  3. I stopped reading NR sometime during the primaries and I can't imagine ever going back. There are plenty of other, better places, than NR to get political commentary

  4. Maybe they are becoming more afraid that a President Hillary may have the IRS and FBI look into their sweet little setup at National Review. - Elric

  5. Did you see the NR article by Christian Schneider? He wrote about the Comedy Central Rob Lowe roast where the participants used the occasion to instead call Ann Coulter a c**t repeatedly. Schneiders response was to accuse Coulter of damaging the Conservative brand by being humorless to the crude attacks.

    Excuse me but the hell with NR and their writers.

  6. NR's problem is that the anti-Trump campaign revealed its writers to be very, very obtuse.
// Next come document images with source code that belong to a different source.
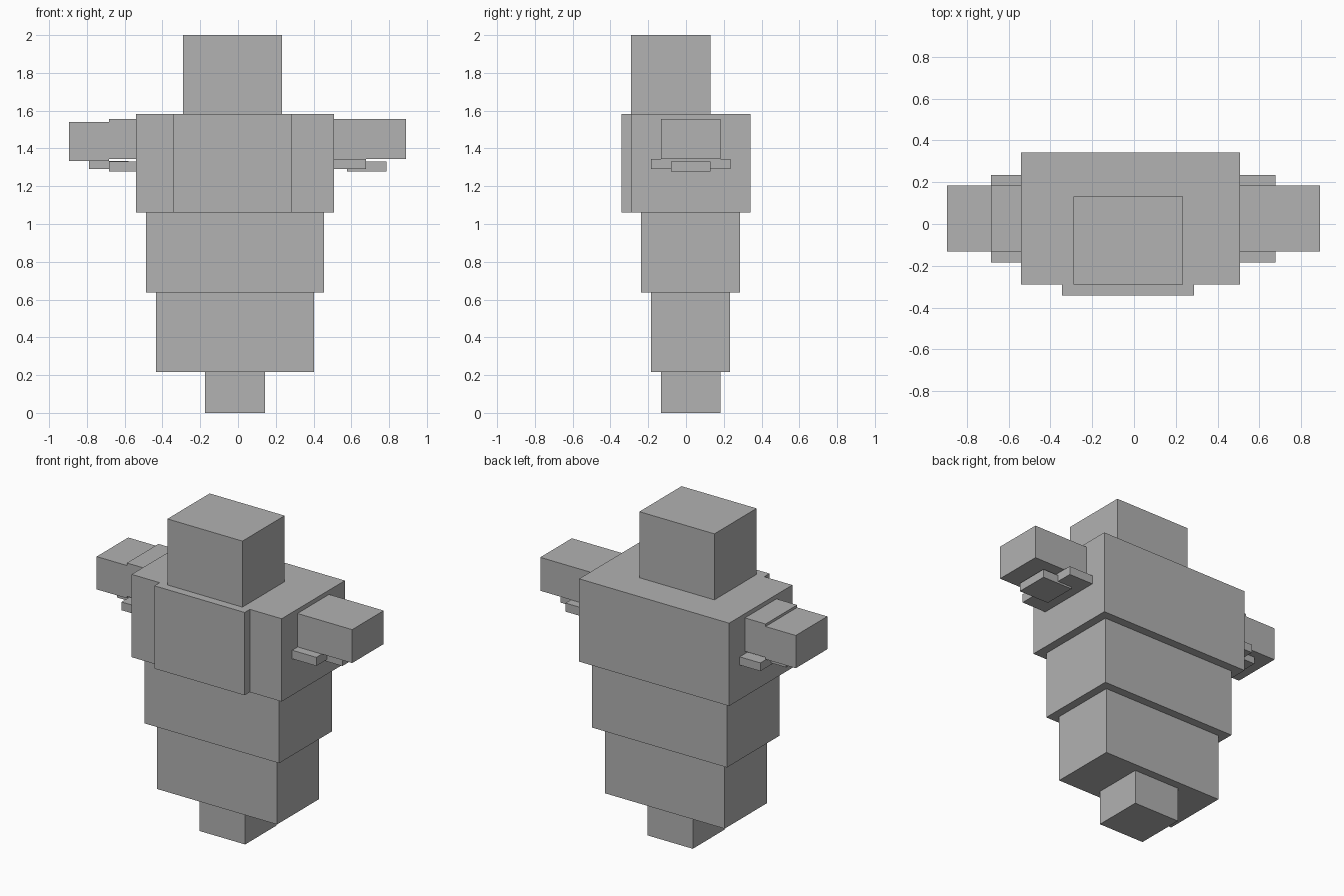
import bpy
import bmesh
from mathutils import Matrix, Vector

if "Cube" in bpy.data.objects:
    bpy.data.objects.remove(bpy.data.objects["Cube"])

grey = bpy.data.materials.new("plain grey")
grey.diffuse_color = (0.445, 0.445, 0.445, 1)
grey.use_nodes = True
grey.node_tree.nodes["Principled BSDF"].inputs["Base Color"].default_value = grey.diffuse_color


def box(name, x, y, z):
    """Flat-faced block spanning the given (min, max) ranges."""
    lo, hi = Vector((x[0], y[0], z[0])), Vector((x[1], y[1], z[1]))
    bm = bmesh.new()
    bmesh.ops.create_cube(bm, size=1, matrix=Matrix.LocRotScale((lo + hi) / 2, None, hi - lo))
    mesh = bpy.data.meshes.new(name)
    bm.to_mesh(mesh)
    bm.free()
    mesh.materials.append(grey)
    obj = bpy.data.objects.new(name, mesh)
    bpy.context.collection.objects.link(obj)
    return obj


# Stacked body, widening upward
box("base", (-0.175, 0.143), (-0.133, 0.182), (0, 0.216))
box("lower_body", (-0.434, 0.403), (-0.186, 0.234), (0.216, 0.637))
box("middle_body", (-0.487, 0.455), (-0.239, 0.287), (0.637, 1.06))
box("chest", (-0.54, 0.508), (-0.29, 0.341), (1.06, 1.583))
box("chest_plate", (-0.344, 0.286), (-0.342, -0.29), (1.06, 1.583))
box("head", (-0.29, 0.234), (-0.29, 0.131), (1.583, 2))

# Arms, the left one stepped
arm_y, wide_y, narrow_y = (-0.132, 0.183), (-0.185, 0.235), (-0.08, 0.13)
box("right_arm", (0.508, 0.89), arm_y, (1.345, 1.556))
box("left_upper_arm", (-0.684, -0.54), arm_y, (1.345, 1.556))
box("left_forearm", (-0.895, -0.684), arm_y, (1.333, 1.54))

# Thin slabs under each arm
box("right_wide_slab", (0.508, 0.677), wide_y, (1.29, 1.344))
box("right_narrow_slab", (0.577, 0.785), narrow_y, (1.278, 1.33))
box("left_wide_slab", (-0.684, -0.54), wide_y, (1.278, 1.33))
box("left_narrow_slab", (-0.79, -0.58), narrow_y, (1.29, 1.333))
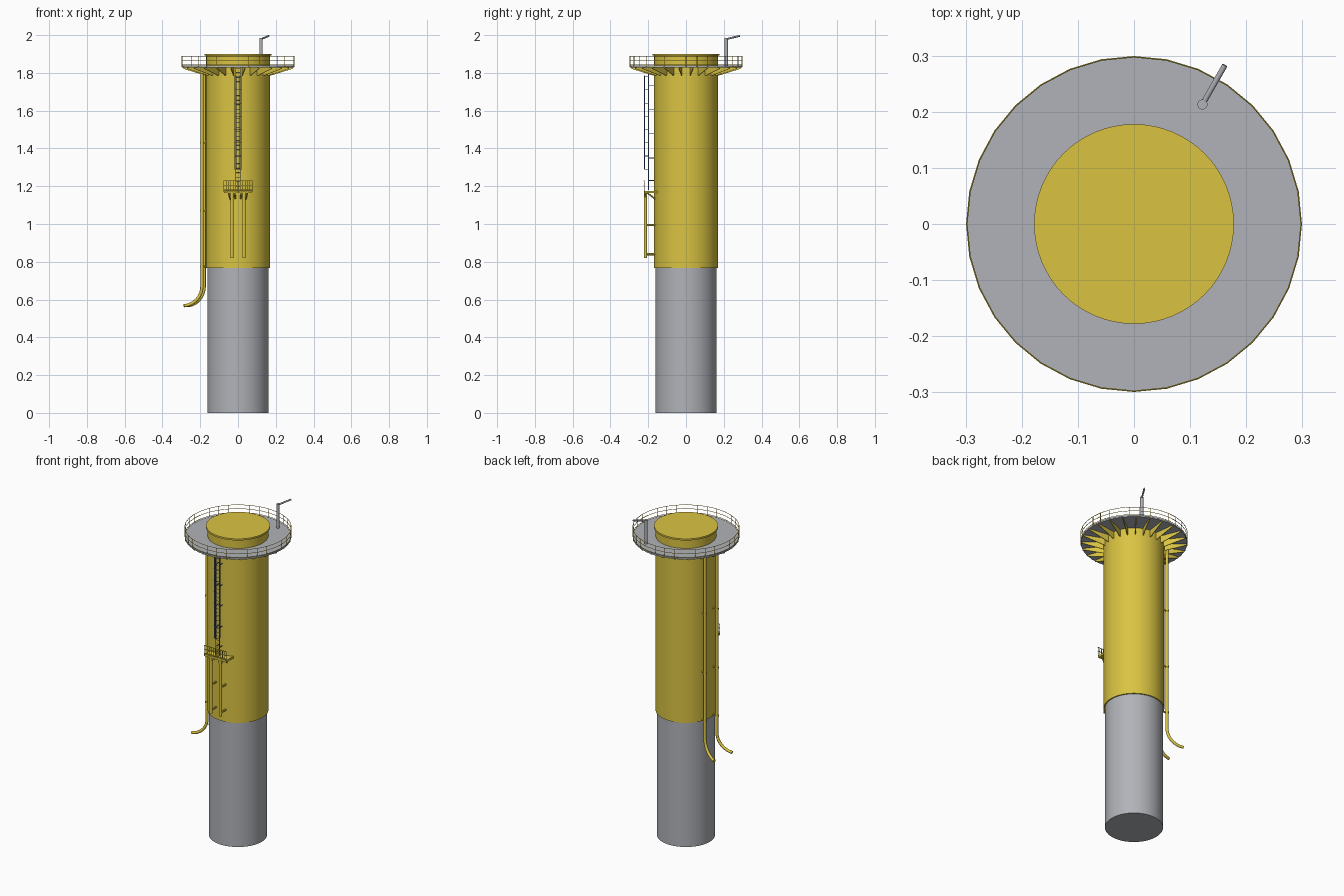
import bpy, bmesh, math
from mathutils import Vector, Matrix

if "Cube" in bpy.data.objects:
    bpy.data.objects.remove(bpy.data.objects["Cube"])


def material(name, rgb):
    m = bpy.data.materials.new(name)
    m.diffuse_color = (*rgb, 1)
    m.use_nodes = True
    m.node_tree.nodes["Principled BSDF"].inputs["Base Color"].default_value = m.diffuse_color
    return m


YELLOW = material("yellow paint", (0.70, 0.55, 0.055))
GREY = material("grey steel", (0.44, 0.45, 0.48))
BLUE = material("blue grey ladder", (0.12, 0.17, 0.34))


def finish(name, bm, mat, smooth=True):
    bmesh.ops.recalc_face_normals(bm, faces=bm.faces[:])
    me = bpy.data.meshes.new(name)
    bm.to_mesh(me)
    bm.free()
    me.materials.append(mat)
    ob = bpy.data.objects.new(name, me)
    bpy.context.collection.objects.link(ob)
    if smooth:
        bpy.ops.object.select_all(action='DESELECT')
        ob.select_set(True)
        bpy.context.view_layer.objects.active = ob
        bpy.ops.object.shade_smooth_by_angle(angle=math.radians(35))
    return ob


def rod(bm, a, b, r, n=8):
    """Round bar from a to b."""
    a, b = Vector(a), Vector(b)
    d = b - a
    rot = d.to_track_quat('Z', 'Y').to_matrix().to_4x4()
    bmesh.ops.create_cone(bm, cap_ends=True, segments=n, radius1=r, radius2=r,
                          depth=d.length, matrix=Matrix.Translation((a + b) / 2) @ rot)


def box(bm, lo, hi):
    lo, hi = Vector(lo), Vector(hi)
    bmesh.ops.create_cube(bm, size=1, matrix=Matrix.Translation((lo + hi) / 2)
                          @ Matrix.Diagonal((*(hi - lo), 1)))


def lathe(name, profile, mat, n):
    """Revolve an (r, z) profile around the z axis."""
    bm = bmesh.new()
    vs = [bm.verts.new((r, 0, z)) for r, z in profile]
    es = [bm.edges.new(p) for p in zip(vs, vs[1:])]
    bmesh.ops.spin(bm, geom=vs + es, axis=(0, 0, 1), cent=(0, 0, 0),
                   angle=2 * math.pi, steps=n, use_duplicate=False)
    bmesh.ops.remove_doubles(bm, verts=bm.verts[:], dist=1e-5)
    return finish(name, bm, mat)


def polar(r, ang, z):
    return Vector((r * math.cos(ang), r * math.sin(ang), z))


def ring(bm, radius, z, r, n):
    for i in range(n):
        rod(bm, polar(radius, math.tau * i / n, z),
            polar(radius, math.tau * (i + 1) / n, z), r, 6)


def tube(name, pts, r, mat):
    """Swept pipe along a path."""
    cu = bpy.data.curves.new(name, 'CURVE')
    cu.dimensions = '3D'
    cu.bevel_depth, cu.bevel_resolution, cu.use_fill_caps = r, 3, True
    sp = cu.splines.new('POLY')
    sp.points.add(len(pts) - 1)
    for p, co in zip(sp.points, pts):
        p.co = (*co, 1)
    cu.materials.append(mat)
    ob = bpy.data.objects.new(name, cu)
    bpy.context.collection.objects.link(ob)


# Main column: pile, transition sleeve and lid
lathe("pile", [(0, 0), (0.162, 0), (0.162, 0.78), (0, 0.78)], GREY, 64)
lathe("transition_sleeve", [(0, 0.766), (0.169, 0.766), (0.169, 1.892), (0, 1.892)], YELLOW, 64)
lathe("lid_flange", [(0, 1.891), (0.178, 1.891), (0.178, 1.901), (0, 1.901)], YELLOW, 64)

# Work platform deck
lathe("deck", [(0.165, 1.829), (0.297, 1.829), (0.297, 1.838), (0.165, 1.838)], GREY, 32)

# Tapered gussets under the deck
bm = bmesh.new()
for i in range(24):
    a = math.tau * (i + 0.5) / 24
    side = polar(0.002, a + math.pi / 2, 0)
    prof = [(0.165, 1.786), (0.175, 1.786), (0.292, 1.822), (0.292, 1.830), (0.165, 1.830)]
    f = bm.faces.new([bm.verts.new(polar(r, a, z) - side) for r, z in prof])
    ext = bmesh.ops.extrude_face_region(bm, geom=[f])
    bmesh.ops.translate(bm, vec=side * 2,
                        verts=[v for v in ext['geom'] if isinstance(v, bmesh.types.BMVert)])
finish("deck_gussets", bm, YELLOW, False)

# Deck railing
bm = bmesh.new()
for i in range(32):
    a = math.tau * i / 32
    if i % 4 != 3:
        rod(bm, polar(0.298, a, 1.83), polar(0.298, a, 1.889), 0.0015, 6)
for z in (1.842, 1.865, 1.889):
    ring(bm, 0.298, z, 0.0015, 32)
finish("deck_railing", bm, YELLOW)

# Davit crane
bm = bmesh.new()
rod(bm, (0.122, 0.213, 1.835), (0.122, 0.213, 1.985), 0.009, 16)
rod(bm, (0.122, 0.213, 1.979), (0.162, 0.283, 1.9955), 0.005, 12)
finish("davit_crane", bm, GREY)

# Cable tubes with a flared foot, and their clamps
for k, deg in enumerate((158, 188)):
    a = math.radians(deg)
    path = [polar(0.193, a, 1.83)]
    for j in range(13):
        t = math.radians(j * 7.2)
        path.append(polar(0.193 + 0.103 * (1 - math.cos(t)), a, 0.67 - 0.103 * math.sin(t)))
    tube(f"cable_tube_{k + 1}", path, 0.0085, YELLOW)
    bm = bmesh.new()
    for z in (0.775, 1.07, 1.43):
        rod(bm, polar(0.165, a, z), polar(0.193, a, z), 0.005)
        rod(bm, polar(0.193, a, z - 0.006), polar(0.193, a, z + 0.006), 0.0105, 12)
    finish(f"cable_tube_clamps_{k + 1}", bm, YELLOW)

# Access ladder with standoffs
bm = bmesh.new()
for s in (-1, 1):
    rod(bm, (s * 0.012, -0.198, 1.18), (s * 0.012, -0.198, 1.83), 0.0022, 6)
    for z in (1.23, 1.35, 1.48, 1.605, 1.735):
        rod(bm, (s * 0.012, -0.198, z), (s * 0.012, -0.165, z), 0.002, 6)
for i in range(27):
    z = 1.2 + i * 0.024
    rod(bm, (-0.012, -0.198, z), (0.012, -0.198, z), 0.0012, 6)
finish("ladder", bm, BLUE)

# Safety cage: half-hoops and upright strips
bm = bmesh.new()
cage = [(0.018 * math.cos(t), -0.2 - 0.022 * math.sin(t))
        for t in (math.pi * j / 6 for j in range(7))]
for i in range(8):
    z = 1.29 + i * 0.07
    if z > 1.79:
        z = 1.785
    for p, q in zip(cage, cage[1:]):
        rod(bm, (*p, z), (*q, z), 0.0016, 6)
for p in cage[::2] + [cage[3]]:
    rod(bm, (*p, 1.29), (*p, 1.785), 0.0014, 6)
finish("ladder_cage", bm, BLUE)

# Rest platform with its braces
bm = bmesh.new()
box(bm, (-0.075, -0.222, 1.163), (0.075, -0.150, 1.175))
for x in (-0.05, -0.017, 0.017, 0.05):
    rod(bm, (x, -0.205, 1.165), (x * 0.8, -0.160, 1.13), 0.004)
finish("rest_platform", bm, YELLOW, False)

# Rest platform railing
bm = bmesh.new()
for i in range(13):
    x = -0.075 + i * 0.0125
    rod(bm, (x, -0.222, 1.17), (x, -0.222, 1.23), 0.0016, 6)
for z in (1.18, 1.205, 1.229):
    rod(bm, (-0.076, -0.222, z), (0.076, -0.222, z), 0.0022, 6)
finish("rest_platform_railing", bm, YELLOW)

# Boat landing: fender tubes and stub arms
bm = bmesh.new()
for s in (-1, 1):
    x = s * 0.032
    rod(bm, (x, -0.215, 0.82), (x, -0.215, 1.168), 0.0085, 16)
    for z in (0.84, 0.995):
        rod(bm, (x, -0.215, z), (x, -0.155, z), 0.0055, 10)
    rod(bm, (x, -0.215, 1.13), (s * 0.05, -0.215, 1.168), 0.004)
    rod(bm, (x, -0.215, 1.13), (s * 0.014, -0.215, 1.168), 0.004)
finish("boat_landing", bm, YELLOW)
Where I come from, that's an unrecoverable state. Hell, obtuseness I can find anywhere. I want to see insight, perception, imagination, originality; alone or in combination, but all constrained by honesty and integrity. And NR just can't deliver. Not with the staff it has now.

  7. Stopped subscription at least ten years ago. Pot snobbery then was the cause. I got a copy after Buckley died, not because I respected him as a person but because of the history involved. The rag couldn't be more irrelevant to me.

    1. Trump gave 'em the choice of having their heads counted now or kicked later. They've made their choice.

  8. By the way, I posted this on the appropriate blog article: The Weekly Standard, RedState, and National Review all have responses to "The Flight 93 Election" and each one ignores the entire argument, instead merely noting the Flight 93 metaphor and arguing against it.


  10. Some cartoon. I've seen horses with a bigger one than that.

    This blog is a classy joint, so you can assume I'm referring to her dentition if you like.

  11. Hope the book is doing well, Don. I'm beginning to suspect your unfailing Trump promotion is designed to sell copies. ;-)

  12. Frankly that illustration makes her look great compared to her real appearance. If you can't even do political caricature right, you're really lost your way.

  13. "And if they are jumping on the Trump Train, I'll scoot over." I trust you will mock the Hell out of them!

    1. We will have a fun ride, won't we, regardless if the pouters come or not